A homeowner who has $100,000 in mortgage debt forgiven through a short sale, for example, would have to pay income tax on the $100,000.
How Can a Seller Get More Money in Their Pocket Out of a Short Sale?
Is the subject of this blog even a possibility or are you thinking this is too good to be true!? Maybe you think this is a funny blog post? I am serious as can be! The question is, does your agent know this?
Everyone knows there are government short sale and internal bank-approved short sale programs that pay the seller anywhere from $3,000 to $30,000. This is NOT all the money a seller CAN get, there is more money in addition to what the bank will pay directly, and there are very nearly NO agents who actually know how to do this.
There are ways to accomplish this feat, whether through the proceeds approved by the bank to getting money paid from a buyer for liens ranging from: credit cards, child support, alimony, and home owner association dues just to name a few and lastly, there is personal property. Personal property can be sold at closing outside of escrow legally between a buyer and seller. State and federal tax liens can also be removed and funds applied as well, but usually are released with no money towards them in order to sell the property.
In the case of personal property, there would have to be specific circumstances for a seller to have optimum results and as always, I would recommend an attorney to draw up any paperwork. These certain circumstances could allow a sale for more than what their present value is, to accommodate a particular buyer in the case of multiple offers.
How does one get multiple offers on a property that is a short sale and get it approved by the lien holders at the price accepted by the seller with little to no market time? Only an agent with experience can do this, and if the seller needs more time in the property to recoup finances, then this also can be accomplished only with an experienced agent. Most agents out there use short sale negotiators and DO NOT have experience in handling your short sale because the actual negotiations with the bank are done before the offer is even submitted, based on the seller’s circumstances.

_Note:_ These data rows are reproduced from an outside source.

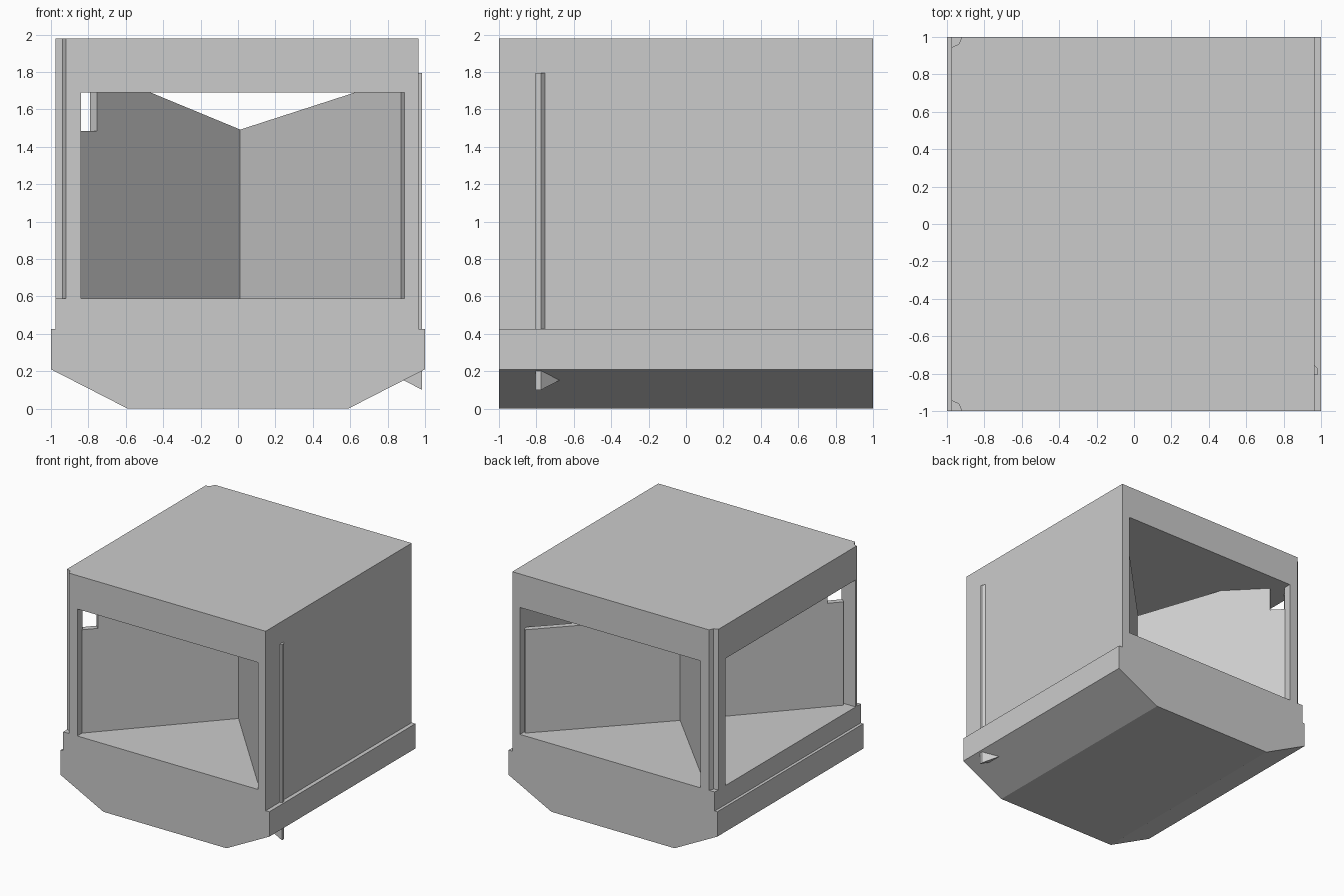
import bpy, bmesh
from mathutils import Vector

if "Cube" in bpy.data.objects:
    bpy.data.objects.remove(bpy.data.objects["Cube"])


def loft(name, a, b):
    """Solid between two matching outlines."""
    bm = bmesh.new()
    va = [bm.verts.new(p) for p in a]
    vb = [bm.verts.new(p) for p in b]
    n = len(va)
    bm.faces.new(va)
    bm.faces.new(vb[::-1])
    for i in range(n):
        j = (i + 1) % n
        bm.faces.new((va[i], vb[i], vb[j], va[j]))
    bmesh.ops.recalc_face_normals(bm, faces=bm.faces[:])
    me = bpy.data.meshes.new(name)
    bm.to_mesh(me)
    bm.free()
    ob = bpy.data.objects.new(name, me)
    bpy.context.collection.objects.link(ob)
    return ob


def column(name, outline, z0, z1):
    return loft(name, [(x, y, z0) for x, y in outline], [(x, y, z1) for x, y in outline])


def wall(name, start, end, profile, thick):
    """Upright wall; profile is (fraction along, height), thickness centred."""
    s, e = Vector((*start, 0)), Vector((*end, 0))
    off = (e - s).normalized().cross(Vector((0, 0, 1))) * thick / 2
    pts = [s.lerp(e, t) + Vector((0, 0, z)) for t, z in profile]
    return loft(name, [p - off for p in pts], [p + off for p in pts])


SILL, LOW, HEAD, TOP = 0.59, 1.485, 1.69, 1.98

# Lower body with chamfered underside and side ledges
body = [(-0.59, 0), (0.59, 0), (1, 0.21), (1, 0.425), (0.965, 0.425), (0.965, SILL),
        (-0.975, SILL), (-0.975, 0.425), (-1, 0.425), (-1, 0.21)]
loft("lower_body", [(x, -1, z) for x, z in body], [(x, 1, z) for x, z in body])

# Roof slab with scooped left corners
scoop = [(-0.975, 0.945), (-0.937, 0.961), (-0.92, 1)]
roof = [(x, -y) for x, y in scoop] + [(0.965, -1), (0.965, 1)] + scoop[::-1]
column("roof", roof, HEAD, TOP)

# Closed right side, front and back jambs, left corner posts
column("right_wall", [(0.89, -1), (0.965, -1), (0.965, 1), (0.89, 1)], SILL, HEAD)
column("front_left_post", [(x, -y) for x, y in scoop] + [(-0.84, -1), (-0.84, -0.93), (-0.975, -0.93)],
       SILL, HEAD)
column("back_left_post", scoop + [(-0.84, 1), (-0.84, 0.93), (-0.905, 0.93), (-0.905, 0.85), (-0.975, 0.85)],
       SILL, HEAD)

# Crossing interior partitions that rise from the centre to the ceiling
stepped = [(0, SILL), (1, SILL), (1, LOW), (0.9, LOW), (0.9, HEAD), (0.57, HEAD), (0, LOW)]
rising = [(0, SILL), (1, SILL), (1, HEAD), (0.72, HEAD), (0, LOW)]
flat = [(0, SILL), (1, SILL), (1, LOW), (0, LOW)]
centre = (0.01, 0.03)
for name, end, prof in (("front_left", (-0.86, -0.92), stepped),
                        ("back_left", (-0.86, 0.92), stepped),
                        ("front_right", (0.89, -0.94), rising),
                        ("back_right", (0.89, 0.94), flat)):
    wall(name + "_partition", centre, end, prof, 0.05)

# Rail on the right side and its wedge foot under the body
column("side_rail", [(0.93, -0.805), (0.985, -0.805), (0.985, -0.775), (0.965, -0.755), (0.93, -0.755)],
       0.3, 1.795)
foot = [(0.88, -0.805), (0.985, -0.805), (0.985, -0.775), (0.88, -0.67)]
loft("rail_foot", [(x, y, 0.1 + (0.985 - x) * 0.52) for x, y in foot], [(x, y, 0.3) for x, y in foot])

There are many facets to a short sale that can be done to the benefit of the seller, especially getting extra money that can legally be paid to or for the seller. A short sale negotiator’s only job is to submit paperwork to the bank for a hefty fee, while the listing agent just gives them and bank an offer. The listing agent should be setting up the sale by determining the hardship, even if they have assets or free and clear real estate in their portfolio, then setting up to pay down or off any other qualified debts. The question I get every day from agents wanting to know how to negotiate with buyers and banks for their specific situation is: why should only experienced agents handle these sales? I get referrals from other agents to handle their short sales.
Always ask your agent: How many short sales have you closed and negotiated on your own?
100 short sales closed and negotiated on their own should be the minimum bar requirements.
This is a very complex transaction; do you want a friend or relative for your agent or an EXPERT?
Are you facing this issue yourself? Please, give me a call and see what I can do for you! – John A Silva (619) 890-3648